Growing herbs in any available space you may have, in a variety of pots, is a road to satisfaction. Realizing you can actually grow something, and then harvest and eat it, can do great things to bolster feelings of self-awesomeness.

Some herbs can be pretty hardy when it comes to surviving under the care of a brown thumb. Others are a bit more needy and must be coaxed to grow. But the effort—whether great or small—can pay off when you clip some parsley leaves off the plant and sprinkle them over the roasted potatoes before they're whisked to the table for dinner.

When you need to harvest your herbs, you don't rip up the entire plant. You snip a little off here, and pinch a little off there. Actually, it's a good thing to snip and pinch, because it prevents the plant from becoming spindly and going to seed.

Are fresh herbs crucial? That depends on how you view your food. Meals put together with the singular purpose of sustaining life can get by without any frills; but food prepared as an event—an experience—requires formal attire in the form of herbs and garnishes.

"Life is like growing a garden," may be cliché, but it's the truth. Plant a seed, water and care for it, and enjoy the harvest. Plant yourself in good situations, water your efforts, and harvest progress and growth. You can live your life with finesse, like a garnish; but it's okay to live it simply, just surviving each day if that's all you can manage.

© Jessica Ceason Photography

Take the herbage analogy further and realize that even if we find ourselves planted in life's dirt, we can still grow and produce something useful. I could go on ad nauseam with parallels, but I'd like to settle on an unlikely analogy: composting. Composting requires taking vegetation and allowing it to decompose into life giving matter. You take the composted material and mix it in with your garden soil and, in so doing, add rich natural nutrients to the ground, giving your plants and herbs the optimal growing environment. It's recycling at its finest and most basic.

I was thinking recently about a current assignment I'd been given. It's a pretty involved assignment, and to accomplish it, I'll have to call upon skills I've gained through experience with other tasks over the years. The thought occurred to me that if I had declined those preparatory assignments, or given them half effort, this assignment would be nearly impossible for me to pull off. I realized I had gained some skills by slogging through difficult, and sometimes mundane, projects. To tackle this latest challenge, I need to recycle my past efforts.

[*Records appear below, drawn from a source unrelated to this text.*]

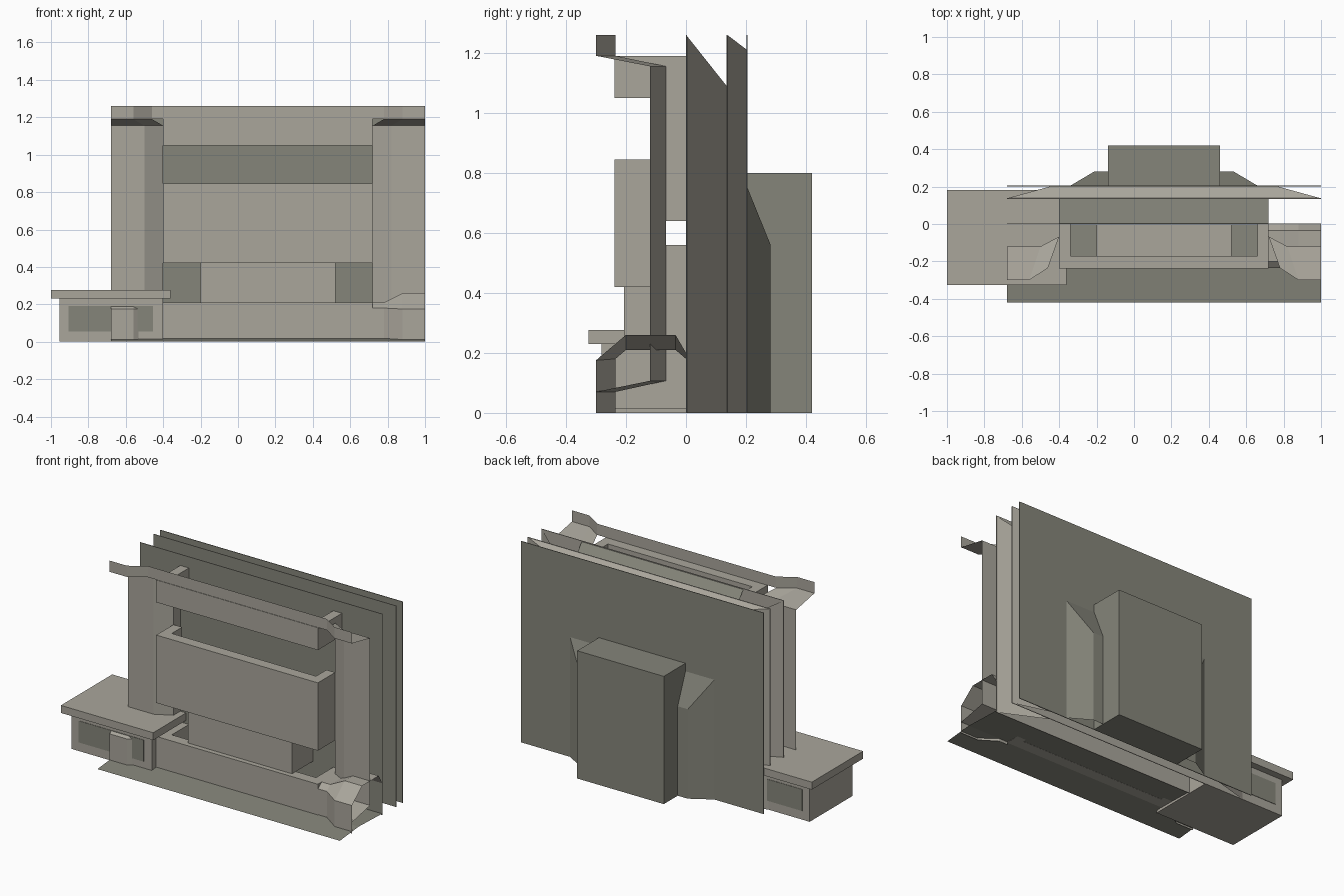
import bpy

if "Cube" in bpy.data.objects:
    bpy.data.objects.remove(bpy.data.objects["Cube"])

CX = 0.16  # symmetry line of the fireplace


def material(name, col):
    m = bpy.data.materials.new(name)
    m.diffuse_color = (*col, 1)
    m.use_nodes = True
    m.node_tree.nodes["Principled BSDF"].inputs["Base Color"].default_value = m.diffuse_color
    return m


LIGHT = material("warm_grey", (0.40, 0.38, 0.33))
DARK = material("dark_grey", (0.235, 0.235, 0.195))


def make(name, verts, faces, mat):
    me = bpy.data.meshes.new(name)
    me.from_pydata(verts, [], faces)
    me.materials.append(mat)
    me.update()
    ob = bpy.data.objects.new(name, me)
    bpy.context.collection.objects.link(ob)
    return ob


def box(name, x0, x1, y0, y1, z0, z1, mat=LIGHT):
    v = [(x, y, z) for x in (x0, x1) for y in (y0, y1) for z in (z0, z1)]
    f = [(0, 1, 3, 2), (4, 6, 7, 5), (0, 4, 5, 1), (2, 3, 7, 6), (0, 2, 6, 4), (1, 5, 7, 3)]
    return make(name, v, f, mat)


def loft(name, rows, mat=LIGHT):
    """Surface through rows of points of equal length."""
    n = len(rows[0])
    f = [(r * n + i, r * n + i + 1, (r + 1) * n + i + 1, (r + 1) * n + i)
         for r in range(len(rows) - 1) for i in range(n - 1)]
    return make(name, [p for r in rows for p in r], f, mat)


def side(rows, s):
    return [[(CX + s * x, y, z) for x, y, z in r] for r in rows]


def path(plan, z):
    return [(x, y, z) for x, y in plan]


def full(plan, z):
    """Plan path continued across the symmetry line."""
    return [(CX - x, y, z) for x, y in plan] + [(CX + x, y, z) for x, y in reversed(plan)]


# layered wall sheets: front dark, rear light on the two front ones
for name, y in (("front_wall", 0.0), ("middle_wall", 0.135)):
    w = box(name, CX - .84, CX + .84, y, y + .004, 0, 1.26)
    w.data.materials.append(DARK)
    for p in w.data.polygons:
        if p.center.y < y + .001:
            p.material_index = 1
box("rear_wall", CX - .84, CX + .84, .201, .205, 0, 1.26, DARK)

# splayed linings between the sheets
for s in (-1, 1):
    loft("front_jamb", side([[(.84, 0, 0), (.56, .135, 0)], [(.84, 0, 1.26), (.56, .135, 1.09)]], s))
    loft("rear_jamb", side([[(.84, .137, 0), (.6, .203, 0)], [(.84, .137, 1.26), (.6, .203, 1.21)]], s))
loft("front_lintel", [full([(.56, 0)], 1.26), full([(.56, .135)], 1.09)], DARK)
loft("rear_lintel", [full([(.84, .137)], 1.26), full([(.6, .203)], 1.21)])

# firebox at the back: tapered surround and flue block
for s in (-1, 1):
    loft("firebox_cheek", side([[(.5, .205, 0), (.37, .282, 0)], [(.5, .205, .75), (.37, .282, .56)]], s), DARK)
loft("firebox_slope", [full([(.5, .205)], .75), full([(.37, .282)], .56), full([(.37, .282)], 0)], DARK)
box("flue_block", CX - .3, CX + .3, .205, .42, 0, .8, DARK)

# pilasters, plinths and mantel ends, both sides
column = [(.84, -.12), (.66, -.12), (.56, -.067)]
fascia = [(.84, -.3), (.72, -.3), (.62, -.235)]
outer = [(-.3, 0), (-.3, .175), (-.2, .26), (-.035, .26), (0, .2)]
inner = [(-.235, 0), (-.235, .18), (-.2, .21), (-.035, .21), (0, .18)]
for s in (-1, 1):
    loft("pilaster", side([path(column, .107), path(column, 1.155)], s))
    loft("mantel_soffit", side([path(fascia, 1.19), path(column, 1.155)], s))
    loft("base_ramp", side([path(fascia, .07), path(column, .107)], s))
    loft("plinth", side([[(x, y, z) for y, z in prof] for x, prof in
                         ((.84, outer), (.72, outer), (.62, inner), (.56, inner))], s))
    for z0, z1 in ((.21, .56), (.64, 1.05)):
        loft("pilaster_return", side([[(.56, -.067, z0), (.56, 0, z0)],
                                      [(.56, -.067, z1), (.56, 0, z1)]], s))
loft("mantel_fascia", [full(fascia, 1.19), full(fascia, 1.26)])


# hollow horizontal casings: front, ends, rim and inner faces
def casing(name, z0, z1, end_y=0.0):
    o = [(.56, end_y), (.56, -.238)]
    i = [(.5, end_y), (.5, -.17)]
    loft(name, [full(i, z0), full(o, z0), full(o, z1), full(i, z1), full(i, z0)])


casing("top_beam", 1.05, 1.19)
casing("middle_casing", .42, .845, -.067)
casing("bottom_casing", .015, .21)
box("lower_casing", CX - .36, CX + .36, -.207, -.002, .21, .425)

# floor plate, with its front lip dropping slightly
loft("floor_plate", [full([(.84, y)], z) for y, z in ((-.42, 0), (-.235, .018), (-.002, .01))], DARK)

# side bench with dark panels front and back
box("bench_top", -1, -.36, -.325, .183, .23, .277)
box("bench_body", -.955, -.40, -.282, .14, 0, .23)
for y in (-.2845, .14):
    box("bench_panel", -.905, -.455, y, y + .0025, .055, .19, DARK)
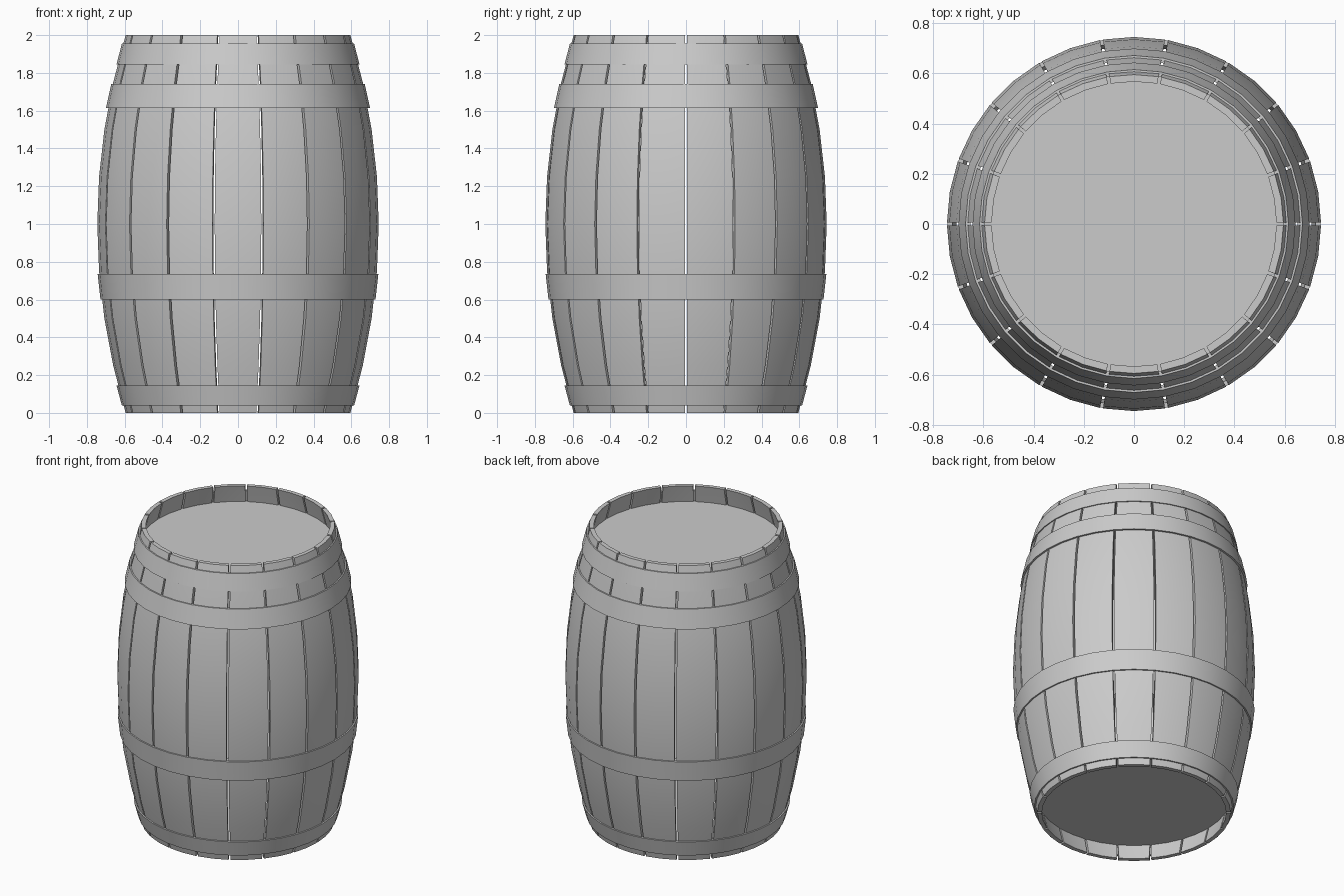
import bpy, bmesh, math

if "Cube" in bpy.data.objects:
    bpy.data.objects.remove(bpy.data.objects["Cube"])

STAVES, STEPS, GAP, THICK = 18, 8, 0.012, 0.028

grey = bpy.data.materials.new("plain_grey")
grey.diffuse_color = (0.6, 0.6, 0.6, 1)
grey.use_nodes = True
grey.node_tree.nodes["Principled BSDF"].inputs["Base Color"].default_value = grey.diffuse_color


def radius(z):
    # bulging barrel profile
    return 0.745 - 0.15 * (z - 1) ** 2


def finish(name, bm):
    bmesh.ops.recalc_face_normals(bm, faces=bm.faces)
    mesh = bpy.data.meshes.new(name)
    bm.to_mesh(mesh)
    bm.free()
    mesh.materials.append(grey)
    obj = bpy.data.objects.new(name, mesh)
    bpy.context.collection.objects.link(obj)
    bpy.ops.object.select_all(action='DESELECT')
    bpy.context.view_layer.objects.active = obj
    obj.select_set(True)
    bpy.ops.object.shade_smooth_by_angle(angle=math.radians(30))
    return obj


def polar(bm, r, a, z):
    return bm.verts.new((r * math.cos(a), r * math.sin(a), z))


# Staves: curved planks with narrow gaps between them
bm = bmesh.new()
for s in range(STAVES):
    mid = math.tau * (s + 0.5) / STAVES
    rings = []
    for i in range(STEPS + 1):
        z = 2 * i / STEPS
        r = radius(z)
        half = math.pi / STAVES - GAP / 2 / r
        outer = [polar(bm, r, mid + k * half, z) for k in (-1, 0, 1)]
        inner = [polar(bm, r - THICK, mid + k * half, z) for k in (1, 0, -1)]
        rings.append(outer + inner)
    for lo, hi in zip(rings, rings[1:]):
        for k in range(6):
            n = (k + 1) % 6
            bm.faces.new((lo[k], lo[n], hi[n], hi[k]))
    for ring in (rings[0], rings[-1]):
        bm.faces.new((ring[0], ring[1], ring[4], ring[5]))
        bm.faces.new((ring[1], ring[2], ring[3], ring[4]))
finish("staves", bm)


# Hoops: thin tapered bands
def hoop(name, z0, r0, z1, r1, n=36, t=0.02):
    bm = bmesh.new()
    section = [(r0, z0), (r1, z1), (r1 - t, z1), (r0 - t, z0)]
    rings = [[polar(bm, r, math.tau * i / n, z) for r, z in section]
             for i in range(n)]
    for i in range(n):
        a, b = rings[i], rings[(i + 1) % n]
        for k in range(4):
            m = (k + 1) % 4
            bm.faces.new((a[k], b[k], b[m], a[m]))
    finish(name, bm)


hoop("bottom_hoop", 0.04, 0.615, 0.145, 0.643)
hoop("lower_hoop", 0.60, 0.728, 0.735, 0.743)
hoop("upper_hoop", 1.615, 0.699, 1.74, 0.671)
hoop("top_hoop", 1.845, 0.643, 1.955, 0.615)


# Heads: flat discs closing both ends
def head(name, z0, z1):
    bm = bmesh.new()
    low = [polar(bm, radius(z0) - 0.02, math.tau * i / 36, z0) for i in range(36)]
    high = [polar(bm, radius(z1) - 0.02, math.tau * i / 36, z1) for i in range(36)]
    bm.faces.new(low)
    bm.faces.new(high)
    for i in range(36):
        j = (i + 1) % 36
        bm.faces.new((low[i], low[j], high[j], high[i]))
    finish(name, bm)


head("bottom_head", 0.11, 0.135)
head("top_head", 1.855, 1.88)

Think for a moment on the tasks, challenges, and opportunities you've been through in your life. I bet you can see that one prepared you for the next in line. Your responses nourished your soul and braced you for the next planting.

What if you taint the soil by a poor reaction to tasks and trials? Is all lost? Have you failed your future? For Heaven's sake, no! If I tallied the times I've planted, and then annihilated, vegetables and herbs, I'd be marked as a serial killer. The crucial action is what I do after I've thrown the dead plants in the compost heap. Do I try again or abandon the quest for green-thumbness altogether? I think the answer is obvious. Eventually I'll get it right.

The situations we fall victim to don't define us, our reactions to those situations do. We can be placed in poor soil, face bad weather, suffer through drought or over watering, encounter rocks, weeds, or excessive pruning; in the end, the fruit we bear is a manifestation of our character.

Trite as the metaphor may be, we are herbs. We can grow anywhere, in any type of situation. Some of us are higher maintenance than others, but we're worth the trouble. We can "compost" our past efforts; pinch the excess out of our lives; plant and re-plant as we try, and try again to succeed; and ultimately, add flavor and finesse to the lives of those we choose to season. Sometimes our seasoning may be a little "off," but because we test and give it another go, we eventually find the right blend, and life ends up tasting pretty good.